Critics often write their reviews online as it is easier to target a designated audience. As a critic the prospect of running into a defamation claim is very real. And yet these critics never fear this realistic prospect; so what happens when you are not only faced with a defamation claim but another federal offence – copyright infringement.
NTV’s (a Kenyan news channel) YouTube channel was deleted on May 12th due to copyright infringement allegations. There is an ongoing investigation into the allegations and more information on the matter is yet to be released.
Moving to an international spectrum, Annabelle Narey faced backlash after she posted a negative review on a building firm on a website called Mumsnet.

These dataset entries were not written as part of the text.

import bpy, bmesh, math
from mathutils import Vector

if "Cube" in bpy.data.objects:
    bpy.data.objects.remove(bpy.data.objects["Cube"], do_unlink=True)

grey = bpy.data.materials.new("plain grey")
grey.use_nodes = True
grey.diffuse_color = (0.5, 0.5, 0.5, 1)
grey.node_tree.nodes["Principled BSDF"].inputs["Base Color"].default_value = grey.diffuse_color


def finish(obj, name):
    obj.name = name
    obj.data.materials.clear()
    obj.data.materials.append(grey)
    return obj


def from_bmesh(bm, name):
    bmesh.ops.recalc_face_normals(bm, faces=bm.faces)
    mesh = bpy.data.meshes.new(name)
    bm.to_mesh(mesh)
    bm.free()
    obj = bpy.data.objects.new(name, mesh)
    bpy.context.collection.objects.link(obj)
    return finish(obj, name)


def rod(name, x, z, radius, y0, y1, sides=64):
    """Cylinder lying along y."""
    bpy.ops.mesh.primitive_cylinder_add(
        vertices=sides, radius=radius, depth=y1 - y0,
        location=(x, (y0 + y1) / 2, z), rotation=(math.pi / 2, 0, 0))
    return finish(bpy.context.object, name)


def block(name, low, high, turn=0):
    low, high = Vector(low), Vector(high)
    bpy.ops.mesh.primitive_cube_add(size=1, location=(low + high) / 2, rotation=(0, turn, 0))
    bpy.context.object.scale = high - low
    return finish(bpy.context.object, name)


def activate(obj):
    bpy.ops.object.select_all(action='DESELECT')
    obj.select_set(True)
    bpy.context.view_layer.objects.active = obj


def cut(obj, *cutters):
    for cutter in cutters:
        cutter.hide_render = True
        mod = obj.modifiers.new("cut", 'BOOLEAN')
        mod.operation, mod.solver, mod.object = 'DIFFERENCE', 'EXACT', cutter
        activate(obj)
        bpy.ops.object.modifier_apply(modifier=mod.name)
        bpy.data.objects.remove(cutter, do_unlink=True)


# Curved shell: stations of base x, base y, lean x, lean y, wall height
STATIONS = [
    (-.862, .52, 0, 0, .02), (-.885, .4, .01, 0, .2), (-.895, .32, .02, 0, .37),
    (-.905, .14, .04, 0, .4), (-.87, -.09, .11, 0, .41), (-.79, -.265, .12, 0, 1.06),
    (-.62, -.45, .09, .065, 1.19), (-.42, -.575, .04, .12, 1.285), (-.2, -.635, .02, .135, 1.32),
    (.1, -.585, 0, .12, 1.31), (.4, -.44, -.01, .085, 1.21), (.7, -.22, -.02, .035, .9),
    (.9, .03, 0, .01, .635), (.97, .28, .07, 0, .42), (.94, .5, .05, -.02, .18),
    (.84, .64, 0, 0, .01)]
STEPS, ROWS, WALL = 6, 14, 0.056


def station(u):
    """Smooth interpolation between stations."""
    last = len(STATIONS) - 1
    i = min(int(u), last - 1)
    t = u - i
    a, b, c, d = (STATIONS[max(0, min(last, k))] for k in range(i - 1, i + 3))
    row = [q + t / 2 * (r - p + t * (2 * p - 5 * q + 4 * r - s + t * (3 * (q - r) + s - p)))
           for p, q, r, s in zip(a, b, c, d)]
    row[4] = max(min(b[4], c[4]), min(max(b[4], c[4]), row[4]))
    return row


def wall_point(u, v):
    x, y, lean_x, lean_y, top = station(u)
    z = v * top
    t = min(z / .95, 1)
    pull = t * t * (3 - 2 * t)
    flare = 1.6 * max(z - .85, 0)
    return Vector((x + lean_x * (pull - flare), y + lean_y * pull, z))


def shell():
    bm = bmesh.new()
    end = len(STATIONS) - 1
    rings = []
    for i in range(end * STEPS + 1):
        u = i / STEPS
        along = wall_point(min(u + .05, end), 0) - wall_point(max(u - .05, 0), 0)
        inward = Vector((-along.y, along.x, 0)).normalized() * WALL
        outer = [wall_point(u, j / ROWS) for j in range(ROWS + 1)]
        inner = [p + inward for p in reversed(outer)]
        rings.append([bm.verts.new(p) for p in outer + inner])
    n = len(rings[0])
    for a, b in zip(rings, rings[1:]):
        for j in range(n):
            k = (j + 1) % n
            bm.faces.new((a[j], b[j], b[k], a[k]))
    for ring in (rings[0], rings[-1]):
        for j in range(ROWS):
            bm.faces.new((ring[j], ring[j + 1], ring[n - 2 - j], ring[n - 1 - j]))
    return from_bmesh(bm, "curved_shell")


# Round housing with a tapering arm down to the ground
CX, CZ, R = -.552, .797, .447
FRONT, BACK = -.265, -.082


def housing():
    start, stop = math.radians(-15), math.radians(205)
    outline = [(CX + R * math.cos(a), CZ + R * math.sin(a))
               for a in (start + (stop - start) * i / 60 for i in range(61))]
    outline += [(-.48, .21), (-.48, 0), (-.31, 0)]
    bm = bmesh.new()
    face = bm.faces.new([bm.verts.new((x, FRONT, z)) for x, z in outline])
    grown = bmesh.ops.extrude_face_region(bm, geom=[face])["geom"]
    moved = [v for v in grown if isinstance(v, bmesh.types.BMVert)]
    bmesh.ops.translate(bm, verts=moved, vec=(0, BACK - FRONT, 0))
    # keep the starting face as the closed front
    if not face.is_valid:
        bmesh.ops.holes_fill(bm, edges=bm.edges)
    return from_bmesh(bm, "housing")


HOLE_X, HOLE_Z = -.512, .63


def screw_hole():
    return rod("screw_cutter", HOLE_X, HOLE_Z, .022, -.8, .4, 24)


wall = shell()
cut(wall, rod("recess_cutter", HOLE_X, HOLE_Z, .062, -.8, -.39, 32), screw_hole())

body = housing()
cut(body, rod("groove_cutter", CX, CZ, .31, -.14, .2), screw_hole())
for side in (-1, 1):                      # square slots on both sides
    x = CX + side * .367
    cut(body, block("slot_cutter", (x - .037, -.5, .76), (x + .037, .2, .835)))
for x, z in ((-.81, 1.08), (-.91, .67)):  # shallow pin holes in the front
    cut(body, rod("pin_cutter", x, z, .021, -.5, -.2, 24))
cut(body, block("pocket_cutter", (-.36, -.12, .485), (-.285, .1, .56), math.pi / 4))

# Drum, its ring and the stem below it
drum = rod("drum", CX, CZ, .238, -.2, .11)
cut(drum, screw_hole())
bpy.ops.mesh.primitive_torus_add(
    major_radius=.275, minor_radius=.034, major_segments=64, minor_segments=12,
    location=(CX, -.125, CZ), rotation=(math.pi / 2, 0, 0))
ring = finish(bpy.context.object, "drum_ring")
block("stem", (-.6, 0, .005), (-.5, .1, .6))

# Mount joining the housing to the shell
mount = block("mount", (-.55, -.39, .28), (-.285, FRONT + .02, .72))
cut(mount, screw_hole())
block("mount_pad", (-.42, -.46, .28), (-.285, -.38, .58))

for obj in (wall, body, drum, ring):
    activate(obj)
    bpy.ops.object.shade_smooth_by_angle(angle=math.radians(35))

Narey’s thread on Mumsnet has been growing since the defamation claim. Other users are giving their negative accounts with the firm but after Narey received note from Mumsnet that she had been defaming the building site they took began to take down their accounts due to fear of facing the same fate as Narey.
Mumsnet’s decision to take down Narey’s account is done due to British laws on libel.
But Mumsnet is not the only site to adjust their regulations to fit legal regulations; YouTube has also been exercising copyright infringement implications. A well-known copyright infringement controversy among the YouTube community is that of the Fine Bros.
In November of 2015, YouTube planned to offer legal support to a few YouTubers such as the FineBros. In February the brothers announced a scheme to charge other YouTubers for reacting to videos and film their reactions. This did not sit well with other YouTubers – many who made videos of themselves reacting to the news and expressing their disdain.
These video reactions did not go unnoticed as shortly after the scheme was revised by YouTube.
It is unfortunate that Narey did not get same option. Due to the shallow regulations of the site, Narey seems to be in a fix and stuck with the defamation claims and copyright infringement claims.